# PROBLEM TO WORK ON:
Check each line of the entries below for the word "points", and copy the lines that have it.

(Beginning of DATA TO PROCESS)

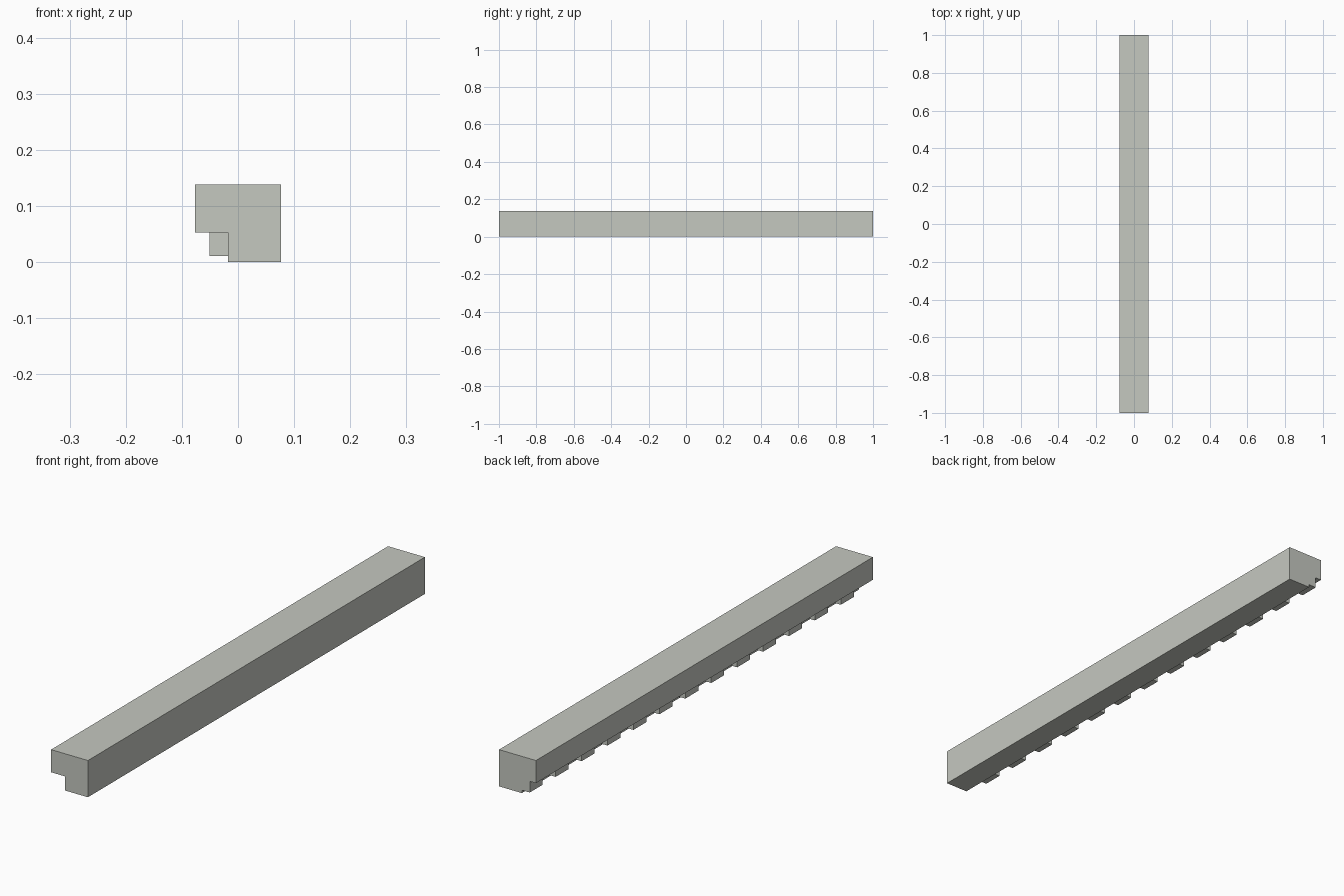
import bpy
import bmesh

if "Cube" in bpy.data.objects:
    bpy.data.objects.remove(bpy.data.objects["Cube"])

LENGTH = 2.0
COUNT = 13
PITCH = LENGTH / COUNT

stone = bpy.data.materials.new("pale grey stone")
stone.diffuse_color = (0.56, 0.58, 0.53, 1.0)
stone.use_nodes = True
stone.node_tree.nodes["Principled BSDF"].inputs["Base Color"].default_value = stone.diffuse_color


def extrude_profile(name, profile, y0, y1):
    """Extrude an (x, z) outline along y from y0 to y1."""
    bm = bmesh.new()
    face = bm.faces.new([bm.verts.new((x, y0, z)) for x, z in profile])
    result = bmesh.ops.extrude_face_region(bm, geom=[face])
    moved = [v for v in result["geom"] if isinstance(v, bmesh.types.BMVert)]
    bmesh.ops.translate(bm, verts=moved, vec=(0, y1 - y0, 0))
    bmesh.ops.recalc_face_normals(bm, faces=bm.faces)
    mesh = bpy.data.meshes.new(name)
    bm.to_mesh(mesh)
    bm.free()
    mesh.materials.append(stone)
    obj = bpy.data.objects.new(name, mesh)
    bpy.context.collection.objects.link(obj)
    return obj


# Main moulding: a square bar with a step cut under its left side
extrude_profile("cornice_bar", [
    (-0.0765, 0.138), (-0.0765, 0.053), (-0.018, 0.053),
    (-0.018, 0.0), (0.0765, 0.0), (0.0765, 0.138),
], -LENGTH / 2, LENGTH / 2)

# Row of dentil blocks in the step, starting flush with the back end
block = [(-0.051, 0.011), (-0.018, 0.011), (-0.018, 0.053), (-0.051, 0.053)]
for i in range(COUNT):
    y_back = LENGTH / 2 - i * PITCH
    extrude_profile(f"dentil_{i + 1:02d}", block, y_back - PITCH / 2, y_back)
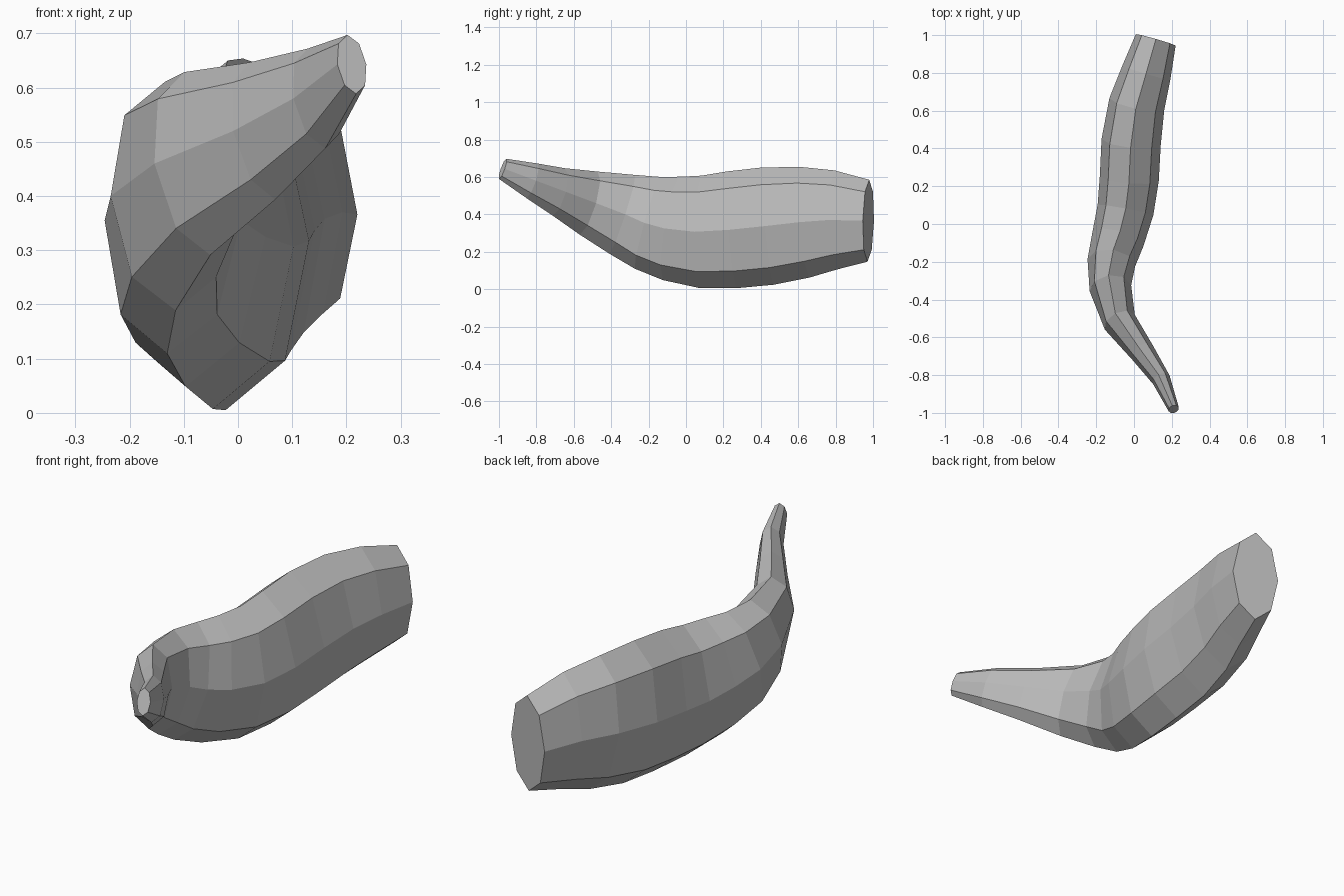
import bpy, bmesh, math
from mathutils import Vector

cube = bpy.data.objects.get("Cube")
if cube:
    bpy.data.objects.remove(cube, do_unlink=True)

SIDES = 8
# Spine stations from narrow tip to wide end: x, y, z, half height
SPINE = [
    (0.21, -0.98, 0.643, 0.058), (0.145, -0.825, 0.58, 0.098),
    (0.045, -0.68, 0.52, 0.133), (-0.075, -0.52, 0.46, 0.177),
    (-0.125, -0.34, 0.40, 0.222), (-0.12, -0.205, 0.355, 0.255),
    (-0.085, -0.08, 0.325, 0.28), (-0.045, 0.075, 0.307, 0.30),
    (-0.025, 0.24, 0.317, 0.313), (-0.015, 0.435, 0.337, 0.315),
    (0.015, 0.635, 0.358, 0.297), (0.065, 0.80, 0.37, 0.265),
    (0.115, 0.975, 0.366, 0.219),
]


def material(name, colour):
    mat = bpy.data.materials.new(name)
    mat.use_nodes = True
    mat.diffuse_color = colour
    mat.node_tree.nodes["Principled BSDF"].inputs["Base Color"].default_value = colour
    return mat


def tapered_tube(name, spine, mat):
    bm = bmesh.new()
    points = [Vector(s[:3]) for s in spine]
    last = len(points) - 1
    rings = []
    # Narrow oval rings set square to the spine
    for i, centre in enumerate(points):
        tangent = (points[min(i + 1, last)] - points[max(i - 1, 0)]).normalized()
        side = tangent.cross(Vector((0, 0, 1))).normalized()
        up = side.cross(tangent)
        radius = spine[i][3]
        ring = []
        for k in range(SIDES):
            a = math.tau * k / SIDES
            offset = up * math.cos(a) + side * math.sin(a) * 0.5
            ring.append(bm.verts.new(centre + offset * radius))
        rings.append(ring)
    # Walls and end caps
    for a, b in zip(rings, rings[1:]):
        for k in range(SIDES):
            n = (k + 1) % SIDES
            bm.faces.new((a[k], a[n], b[n], b[k]))
    bm.faces.new(rings[0])
    bm.faces.new(rings[-1])
    bmesh.ops.recalc_face_normals(bm, faces=bm.faces)
    mesh = bpy.data.meshes.new(name)
    bm.to_mesh(mesh)
    bm.free()
    mesh.materials.append(mat)
    obj = bpy.data.objects.new(name, mesh)
    bpy.context.collection.objects.link(obj)


tapered_tube("curved_horn", SPINE, material("plain grey", (0.5, 0.5, 0.5, 1)))
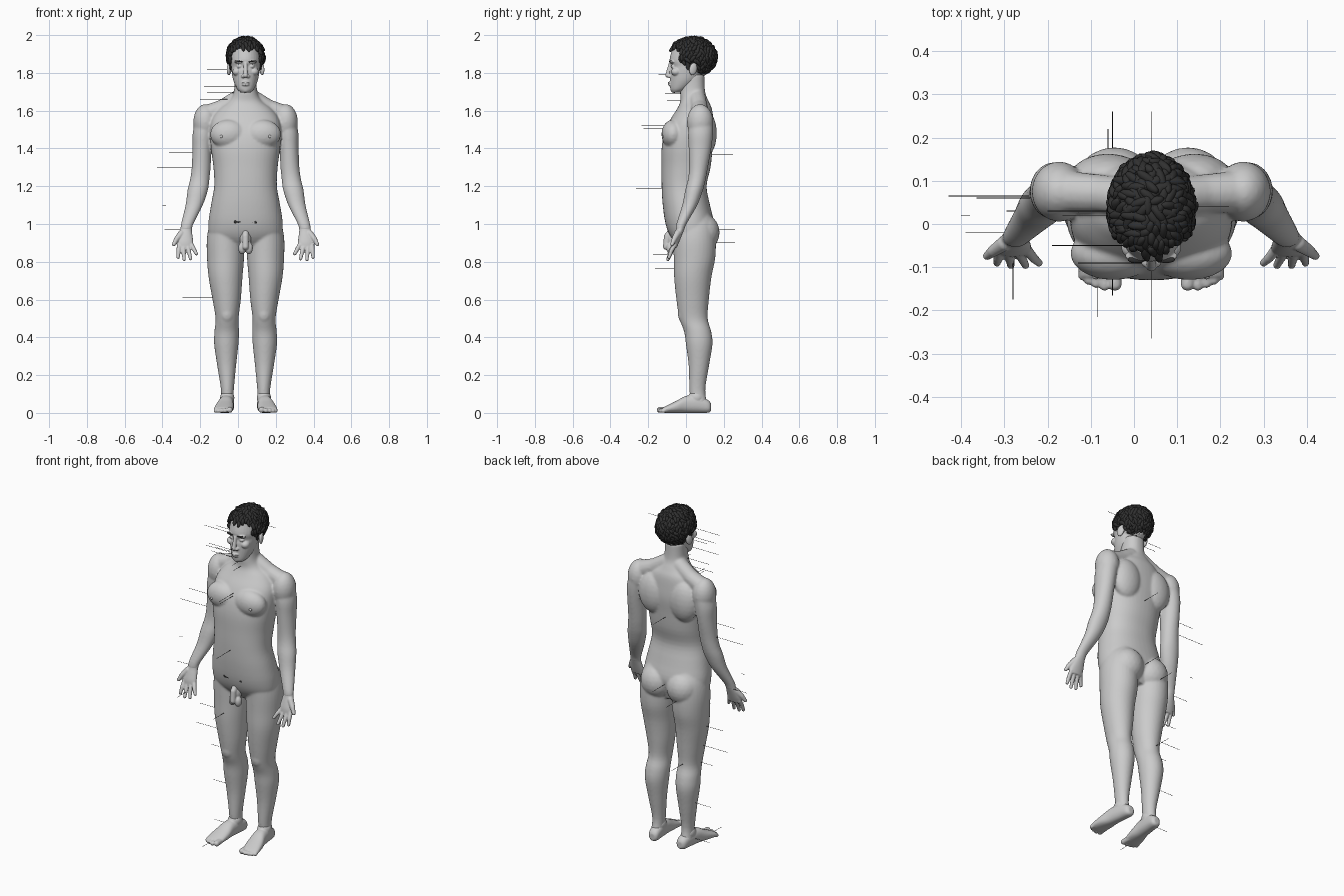
import bpy, bmesh, math, random
from mathutils import Vector, Matrix

random.seed(4)
CX = 0.04  # figure stands beside its pointer lines


def loft(bm, rows, axis='z', s=1, n=32, p=2.0, steps=4):
    """Smooth tube through rows of (t, centre u, centre v, radius u, radius v)."""
    dense = []
    for i in range(len(rows) - 1):
        a, b, c, d = (rows[max(0, min(len(rows) - 1, k))] for k in (i - 1, i, i + 1, i + 2))
        for j in range(steps):
            t = j / steps
            dense.append([.5 * (2 * q + (r - o) * t + (2 * o - 5 * q + 4 * r - w) * t * t
                                + (3 * q - o - 3 * r + w) * t ** 3)
                          for o, q, r, w in zip(a, b, c, d)])
    dense.append(rows[-1])
    rings = []
    for t, cu, cv, ru, rv in dense:
        ring = []
        for k in range(n):
            an = 2 * math.pi * k / n
            c, d = math.cos(an), math.sin(an)
            u = s * (cu + ru * math.copysign(abs(c) ** (2 / p), c))
            v = cv + rv * math.copysign(abs(d) ** (2 / p), d)
            ring.append(bm.verts.new((u, v, t) if axis == 'z' else (u, t, v)))
        rings.append(ring)
    for r0, r1 in zip(rings, rings[1:]):
        for k in range(n):
            bm.faces.new((r0[k], r0[(k + 1) % n], r1[(k + 1) % n], r1[k]))
    bm.faces.new(rings[0][::-1])
    bm.faces.new(rings[-1])


def blob(bm, c, r, rot=None):
    m = Matrix.Translation(c) @ (rot or Matrix()) @ Matrix.Diagonal((*r, 1))
    bmesh.ops.create_icosphere(bm, subdivisions=3, radius=1, matrix=m)


def limb(bm, pts, s=1):
    """Chain of overlapping balls and cones through (x, y, z, r)."""
    for x, y, z, r in pts:
        blob(bm, (s * x, y, z), (r, r, r))
    for a, b in zip(pts, pts[1:]):
        p, q = Vector((s * a[0], *a[1:3])), Vector((s * b[0], *b[1:3]))
        m = Matrix.Translation((p + q) / 2) @ (q - p).to_track_quat('Z', 'Y').to_matrix().to_4x4()
        bmesh.ops.create_cone(bm, cap_ends=True, segments=14, radius1=a[3], radius2=b[3],
                              depth=(q - p).length, matrix=m)


def finish(bm, name, voxel=0, smooth=4, mat=None, x=CX):
    bmesh.ops.recalc_face_normals(bm, faces=bm.faces)
    for f in bm.faces:
        f.smooth = True
    me = bpy.data.meshes.new(name)
    bm.to_mesh(me)
    bm.free()
    ob = bpy.data.objects.new(name, me)
    ob.location.x = x
    bpy.context.collection.objects.link(ob)
    if mat:
        me.materials.append(mat)
    if voxel:
        m = ob.modifiers.new('Fuse', 'REMESH')
        m.mode, m.voxel_size, m.use_smooth_shade = 'VOXEL', voxel, True
        m = ob.modifiers.new('Soften', 'SMOOTH')
        m.factor, m.iterations = .5, smooth
    return ob


dark = bpy.data.materials.new('dark_hair')
dark.diffuse_color = (.03, .03, .03, 1)

# body: trunk and neck
bm = bmesh.new()
loft(bm, [(.87, 0, .04, .11, .07), (.93, 0, .025, .185, .105), (1.0, 0, .02, .197, .128),
          (1.1, 0, .002, .183, .125), (1.2, 0, -.01, .166, .119), (1.3, 0, .0, .17, .13),
          (1.4, 0, .006, .183, .135), (1.48, 0, .017, .188, .132), (1.55, 0, .03, .18, .115),
          (1.61, 0, .045, .14, .092), (1.65, 0, .045, .09, .075), (1.7, 0, .035, .062, .066),
          (1.79, 0, .035, .058, .062)], p=2.25, n=48)
for s in (-1, 1):
    # chest, shoulder blade, shoulder slope, deltoid, buttock, kneecap
    blob(bm, (s * .088, -.068, 1.475), (.1, .062, .078))
    blob(bm, (s * .1, .105, 1.48), (.09, .058, .12))
    limb(bm, [(.04, .06, 1.665, .045), (.12, .07, 1.615, .045), (.205, .075, 1.58, .05)], s)
    blob(bm, (s * .213, .075, 1.54), (.064, .07, .095))
    blob(bm, (s * .085, .088, .955), (.095, .09, .1))
    blob(bm, (s * .098, -.015, .525), (.036, .028, .05))
    # leg
    loft(bm, [(.045, .098, .07, .034, .045), (.12, .096, .06, .034, .042), (.25, .1, .068, .05, .054),
              (.36, .102, .07, .064, .07), (.43, .1, .062, .065, .072), (.5, .098, .04, .061, .075),
              (.6, .1, .035, .075, .086), (.72, .106, .036, .09, .099), (.82, .106, .045, .098, .11),
              (.92, .106, .045, .099, .113), (1.0, .1, .04, .09, .11), (1.06, .09, .03, .07, .09)], s=s)
    # arm
    loft(bm, [(.965, .315, -.032, .03, .022), (1.0, .309, -.024, .033, .027), (1.1, .272, .02, .046, .04),
              (1.18, .253, .043, .054, .047), (1.24, .242, .058, .051, .047), (1.3, .235, .066, .05, .05),
              (1.4, .23, .074, .051, .06), (1.48, .224, .077, .056, .066), (1.56, .208, .08, .055, .062)], s=s)
finish(bm, 'body', .006, 8)

for s, side in ((-1, 'right'), (1, 'left')):
    # hand: palm, four fingers, thumb
    bm = bmesh.new()
    loft(bm, [(1.0, .309, -.024, .031, .025), (.97, .315, -.032, .031, .022), (.94, .318, -.043, .037, .021),
              (.905, .32, -.055, .043, .019), (.875, .32, -.063, .041, .014)], s=s)
    for bx, tx, ty, tz in ((.287, .26, -.09, .842), (.309, .291, -.096, .816),
                           (.331, .325, -.096, .812), (.352, .357, -.09, .824)):
        limb(bm, [(bx, -.06, .89, .012), ((bx + tx) / 2, -.078, (tz + .89) / 2, .0112), (tx, ty, tz, .009)], s)
    limb(bm, [(.34, -.045, .95, .018), (.365, -.062, .92, .014), (.38, -.074, .892, .01)], s)
    finish(bm, side + '_hand', .0035, 4)

    # foot and toes
    bm = bmesh.new()
    loft(bm, [(.133, .091, .03, .015, .018), (.118, .092, .034, .03, .033), (.065, .097, .046, .036, .046),
              (.0, .104, .045, .04, .045), (-.05, .111, .032, .048, .032), (-.1, .118, .02, .05, .02),
              (-.122, .121, .015, .046, .014)], axis='y', s=s, p=2.3)
    blob(bm, (s * .097, .055, .08), (.038, .044, .04))
    for bx, tx, ty, r in ((.086, .084, -.139, .016), (.108, .108, -.143, .012), (.126, .128, -.137, .0115),
                          (.142, .145, -.13, .011), (.155, .159, -.12, .0105)):
        limb(bm, [(bx, -.095, .018, r), (tx, ty, r, r)], s)
    finish(bm, side + '_foot', .004, 4)

# head: skull, face, nose, lips, brows, eyes, cheeks, ears
bm = bmesh.new()
blob(bm, (0, .038, 1.872), (.082, .112, .105))
loft(bm, [(1.696, 0, -.053, .024, .02), (1.715, 0, -.036, .045, .047), (1.76, 0, -.008, .065, .077),
          (1.81, 0, .003, .074, .087), (1.835, 0, .005, .076, .084), (1.87, 0, .005, .079, .092),
          (1.93, 0, .02, .072, .092)])
limb(bm, [(0, -.083, 1.848, .009), (0, -.097, 1.787, .013)])
blob(bm, (0, -.088, 1.748), (.023, .009, .0055))
blob(bm, (0, -.086, 1.737), (.02, .009, .006))
blob(bm, (0, -.062, 1.71), (.022, .02, .016))
for s in (-1, 1):
    blob(bm, (s * .014, -.088, 1.782), (.01, .011, .009))
    blob(bm, (s * .034, -.074, 1.858), (.027, .014, .008))
    blob(bm, (s * .032, -.066, 1.834), (.015, .014, .01))
    blob(bm, (s * .046, -.052, 1.806), (.024, .027, .022))
    blob(bm, (s * .087, .038, 1.82), (.011, .022, .034),
         Matrix.Rotation(s * .35, 4, 'Z') @ Matrix.Rotation(-.2, 4, 'X'))
finish(bm, 'head', .0035, 3)

# eyebrows
bm = bmesh.new()
for s in (-1, 1):
    blob(bm, (s * .034, -.0825, 1.861), (.021, .008, .004), Matrix.Rotation(-s * .15, 4, 'Y'))
finish(bm, 'eyebrows', mat=dark)

# hair: inner cap with tousled locks
bm = bmesh.new()
blob(bm, (0, .045, 1.888), (.092, .107, .097))
centre, size = Vector((0, .036, 1.885)), Vector((.094, .12, .1))
for i in range(420):
    z = 1 - 2 * (i + .5) / 420
    a = i * 2.39996
    d = Vector((math.cos(a) * math.sqrt(1 - z * z), math.sin(a) * math.sqrt(1 - z * z), z))
    c = centre + d * size
    low = 1.93 if c.y < -.03 else 1.86 if c.y < .06 else 1.79
    if c.z < low:
        continue
    q = d.to_track_quat('Z', 'Y').to_matrix().to_4x4()
    rot = (q @ Matrix.Rotation(random.uniform(-.9, .9), 4, 'Z')
           @ Matrix.Rotation(random.uniform(-.35, .35), 4, 'X'))
    m = Matrix.Translation(c) @ rot @ Matrix.Diagonal((.011, random.uniform(.018, .03), random.uniform(.008, .014), 1))
    bmesh.ops.create_icosphere(bm, subdivisions=2, radius=1, matrix=m)
for s in (-1, 1):
    blob(bm, (s * .08, .01, 1.85), (.007, .012, .035))
finish(bm, 'hair', mat=dark)

# body hair patch
bm = bmesh.new()
for i in range(60):
    u, v = random.uniform(-1, 1), random.uniform(-1, 1)
    m = Matrix.Translation((u * .047 * (1 + .15 * v), -.086 - .014 * v, .985 + v * .028))
    bmesh.ops.create_icosphere(bm, subdivisions=2, radius=.011, matrix=m)
finish(bm, 'body_hair', mat=dark)

# external anatomy
bm = bmesh.new()
limb(bm, [(0, -.075, .965, .018), (0, -.1, .935, .017), (0, -.105, .88, .017)])
for s in (-1, 1):
    blob(bm, (s * .018, -.082, .872), (.021, .022, .032))
    blob(bm, (s * .01, -.072, .92), (.02, .025, .04))
finish(bm, 'external_anatomy', .004, 3)

# chest details
bm = bmesh.new()
for s in (-1, 1):
    blob(bm, (s * .128, -.122, 1.463), (.008, .006, .008))
finish(bm, 'chest_details')

# pointer lines running sideways: z, y, x start, x end
side_lines = [(1.905, .04, .12, .22), (1.847, -.05, -.19, -.02), (1.82, .03, -.165, -.05), (1.77, -.09, -.13, .03),
              (1.73, -.05, -.18, .0), (1.695, .02, -.165, .0), (1.66, .03, -.2, -.04), (1.38, .06, -.365, -.24),
              (1.3, .065, -.43, -.24), (1.1, .02, -.4, -.38), (.97, -.02, -.39, -.3), (.73, .03, -.27, -.15),
              (.61, .03, -.295, -.13), (.505, .03, -.2, -.11), (.275, .07, -.215, -.1), (.05, .05, -.19, -.09)]
# pointer lines running front to back: z, x, y start, y end
depth_lines = [(1.655, .04, -.1, -.02), (1.69, .04, -.11, -.02), (1.79, .04, -.145, -.1), (1.52, .04, -.235, -.1),
               (1.505, .04, -.225, -.1), (1.37, .04, .12, .25), (1.19, .04, -.265, -.12), (.97, .04, .14, .26),
               (.9, -.05, .15, .26), (.84, -.28, -.175, -.09), (.765, -.05, -.165, -.06), (.51, -.06, .11, .22),
               (.015, -.085, -.215, -.14)]
bm = bmesh.new()
ends = [((a, y, z), (b, y, z)) for z, y, a, b in side_lines] + [((x, a, z), (x, b, z)) for z, x, a, b in depth_lines]
for a, b in ends:
    a, b = Vector(a), Vector(b)
    m = Matrix.Translation((a + b) / 2) @ (b - a).to_track_quat('Z', 'Y').to_matrix().to_4x4()
    bmesh.ops.create_cone(bm, cap_ends=True, segments=6, radius1=.001, radius2=.001, depth=(b - a).length, matrix=m)
finish(bm, 'pointer_lines', mat=dark, x=0)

(End of DATA TO PROCESS)

# COMPLETED EXERCISE:
    points = [Vector(s[:3]) for s in spine]
    last = len(points) - 1
    for i, centre in enumerate(points):
        tangent = (points[min(i + 1, last)] - points[max(i - 1, 0)]).normalized()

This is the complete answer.